Basic information about Penstemon. Includes Origin, Growing & Cultivation, Common Pests & Diseases, Interesting Facts & Uses, and Garden Design Tips.
The botanical name, Penstemon, is derived from the Greek ‘penta’ meaning ‘five’ and stamen, the male flower part. Since it does have 5 stamens (which is unusual; they are usually of an even number) this is apt.
Penstemon is also the victim of a misspelling or corruption: John Mitchell published the first description of this plant in 1748 as ‘Penstemon’, which Linnaeus attempted to correct in 1753 to ‘Pentstemon’ as the better Greek use. Though Pentstemon is still occasionally used, Penstemon has become the accepted spelling (as well as being easier to say out loud!).
The common name, Beardtongue, refers again to that unusual fifth stamen; it is frequently infertile and in many species grows very long and hairy, protruding from the open ‘mouth’ of the flower.
Most species of Penstemon are native North America, with some representatives in East Asia.
Growing and Cultivation
Penstemon prefers full sun and well-drained soil. This plant will not tolerate ‘wet feet’ or heavy, soggy soils, but loves dry, hot areas and will grow in sandy, loose soils. After planting, water once a week and gradually taper off frequency and quantity of water. Once established, Penstemon will not need to be watered except in periods of extreme drought. It is not recommended to mulch with water-retentive mulches (wood chips, etc – due to its dislike of ‘wet feet’) although in cooler climates an insulating winter mulch of leaves, straw or other light, air pocket-filled material will help increase the chances of successful overwintering.
Do not overfertilize this plant, it is a only a light feeder. An excess of fertilizer will only produce foliage and/or may harm or kill the plant. This plant is a short-lived perennial, meaning it often fades out after 3 to 5 years; you may divide to recover plant vigor or save seed or cuttings to replant. Penstemon stems can be cut down in fall to tidy up the garden or left until spring (April or May) to be cut back to a few inches above the soil level. Pruning annually prevents the plant from becoming unattractively leggy and woody-stemmed. Deadheading spent flower stems is recommended to encourage rebloom throughout the season. Air circulation is very important to this plant; they hate to be crowded.
Common Pests and Diseases
Penstemon is very pest and disease resistant. The only occasional disease displayed is powdery mildew (whitish-gray powdery substance on leaf surface). This is typically caused by poor air circulation around the plant, and can be treated with fungicides and improved air circulation.
This plant is only partially deer and rabbit resistant – they may eat it or avoid it as they choose.
Interesting Facts and Uses
Some varieties and species of Penstemon are frequently used in xeriscaping, a type of landscaping that reduces the need for supplemental watering (popular in areas that need water conservation), due to its low water needs.
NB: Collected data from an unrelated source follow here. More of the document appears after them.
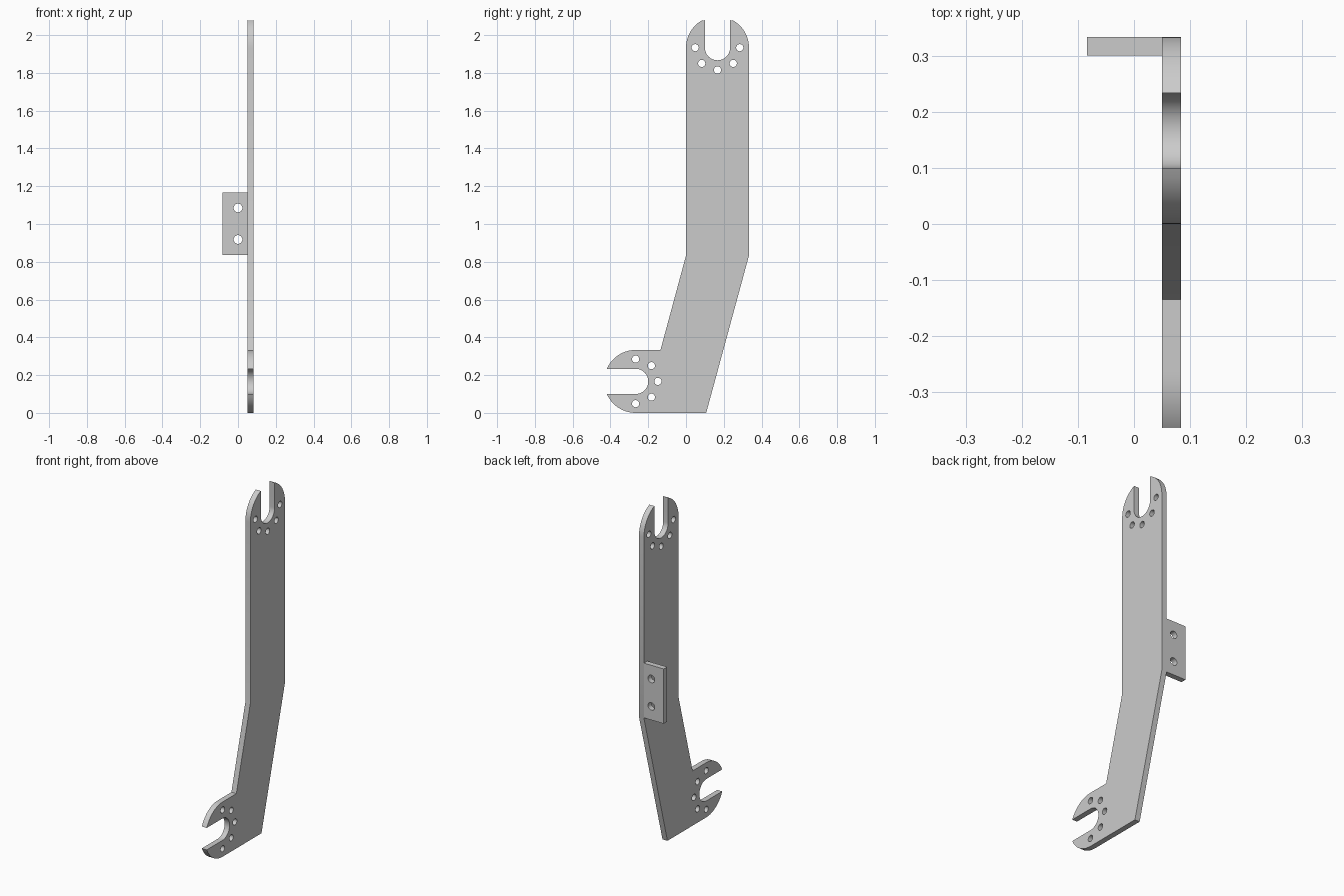
import bpy
import bmesh
from math import cos, sin, pi, radians, sqrt
from mathutils import Matrix

cube = bpy.data.objects.get("Cube")
if cube:
    bpy.data.objects.remove(cube, do_unlink=True)

steel = bpy.data.materials.new("plain_grey")
steel.use_nodes = True
GREY = (0.6, 0.6, 0.6, 1)
steel.diffuse_color = GREY
steel.node_tree.nodes["Principled BSDF"].inputs["Base Color"].default_value = GREY


def arc(centre, radius, start, end, steps):
    """Points on an arc, angles in degrees."""
    angles = [radians(start + (end - start) * i / steps) for i in range(steps + 1)]
    return [(centre[0] + radius * cos(a), centre[1] + radius * sin(a)) for a in angles]


def circle(centre, radius):
    return arc(centre, radius, 0, 360, 32)[:-1]


def cut_plate(name, outline, holes, thickness, matrix):
    """Flat plate with through holes, filled and extruded from 2D loops."""
    curve = bpy.data.curves.new(name + "_profile", "CURVE")
    curve.dimensions = "2D"
    curve.fill_mode = "BOTH"
    curve.extrude = thickness / 2
    for loop in [outline] + holes:
        spline = curve.splines.new("POLY")
        spline.points.add(len(loop) - 1)
        for point, (u, v) in zip(spline.points, loop):
            point.co = (u, v, 0, 1)
        spline.use_cyclic_u = True
    helper = bpy.data.objects.new(name + "_profile", curve)
    bpy.context.collection.objects.link(helper)
    graph = bpy.context.evaluated_depsgraph_get()
    mesh = bpy.data.meshes.new_from_object(helper.evaluated_get(graph))
    bpy.data.objects.remove(helper, do_unlink=True)

    # Weld the caps to the walls and place the plate
    bm = bmesh.new()
    bm.from_mesh(mesh)
    bmesh.ops.remove_doubles(bm, verts=bm.verts, dist=0.0001)
    bmesh.ops.transform(bm, matrix=matrix, verts=bm.verts)
    bmesh.ops.recalc_face_normals(bm, faces=bm.faces)
    bm.to_mesh(mesh)
    bm.free()
    mesh.name = name
    mesh.materials.clear()
    mesh.materials.append(steel)
    obj = bpy.data.objects.new(name, mesh)
    bpy.context.collection.objects.link(obj)
    bpy.ops.object.select_all(action="DESELECT")
    obj.select_set(True)
    bpy.context.view_layer.objects.active = obj
    bpy.ops.object.shade_smooth_by_angle(angle=radians(30))
    return obj


# Forked ends: rounded shoulders, a U slot and five bolt holes on a half circle
OUTER, SLOT, BOLT, HOLE = 1 / 6, 1 / 15, 0.118, 0.019
TRIM = 1 / 15                          # from slot centre to the cut end
SHOULDER = 23.6                        # angle where the round meets the cut end
upper = (1 / 6, 2 - TRIM)
lower = (-1 / 3 + TRIM, 1 / 6)


def fork(centre, facing):
    """Outline of a fork opening toward the facing angle, anticlockwise."""
    cu, cv = centre
    f = radians(facing)
    tips = [(cu + TRIM * cos(f) - s * SLOT * sin(f),
             cv + TRIM * sin(f) + s * SLOT * cos(f)) for s in (-1, 1)]
    return (arc(centre, OUTER, facing - 90, facing - SHOULDER, 10) + [tips[0]]
            + arc(centre, SLOT, facing - 90, facing - 270, 24) + [tips[1]]
            + arc(centre, OUTER, facing + SHOULDER, facing + 90, 10))


def bolt_holes(centre, facing):
    return [circle(p, HOLE) for p in arc(centre, BOLT, facing + 90, facing + 270, 4)]


# Long cranked arm, profile in the y-z plane
BEND = 0.833
outline = ([(0.107, 0), (1 / 3, BEND)] + fork(upper, 90)
           + [(0, BEND), (-0.135, 1 / 3)] + fork(lower, 180))
to_side = Matrix(((0, 0, 1, 1 / 15), (1, 0, 0, 0), (0, 1, 0, 0), (0, 0, 0, 1)))
cut_plate("cranked_arm", outline, bolt_holes(upper, 90) + bolt_holes(lower, 180),
          1 / 30, to_side)

# Mounting tab on the rear edge, profile in the x-z plane
LOW, HIGH = 0.835, 1.168
tab = [(-1 / 12, LOW), (0.05, LOW), (0.05, HIGH), (-1 / 12, HIGH)]
to_back = Matrix(((1, 0, 0, 0), (0, 0, -1, 0.3167), (0, 1, 0, 0), (0, 0, 0, 1)))
cut_plate("mounting_tab", tab, [circle((0, z), 0.023) for z in (0.918, 1.085)],
          1 / 30, to_back)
Penstemon were loved by Victorian gardeners who planted entire borders of mixed varieties of only Penstemons! Victorians were also active breeders of new varieties of Penstemon.
These plants are heavily favored by just about every pollinator – bees, butterflies, moths, and especially hummingbirds are all frequent guests to any bed! This is another excellent and almost essential plant for a pollinator-friendly garden.
Penstemon flowers can be cut to be used in floral arrangements and will last about a week in a vase.
Garden Design Tips
Penstemon’s tall large-flowered spikes contrast nicely with more rounded forms and make a beautiful backdrop for lower perennials, though they should still be seated close to the front of the border to enjoy. This plant harmonizes well with rounder flowers like daisies, asters, rudbeckias and roses.
To purchase varieties of Penstemon, please visit our Sun Companion Plants Page.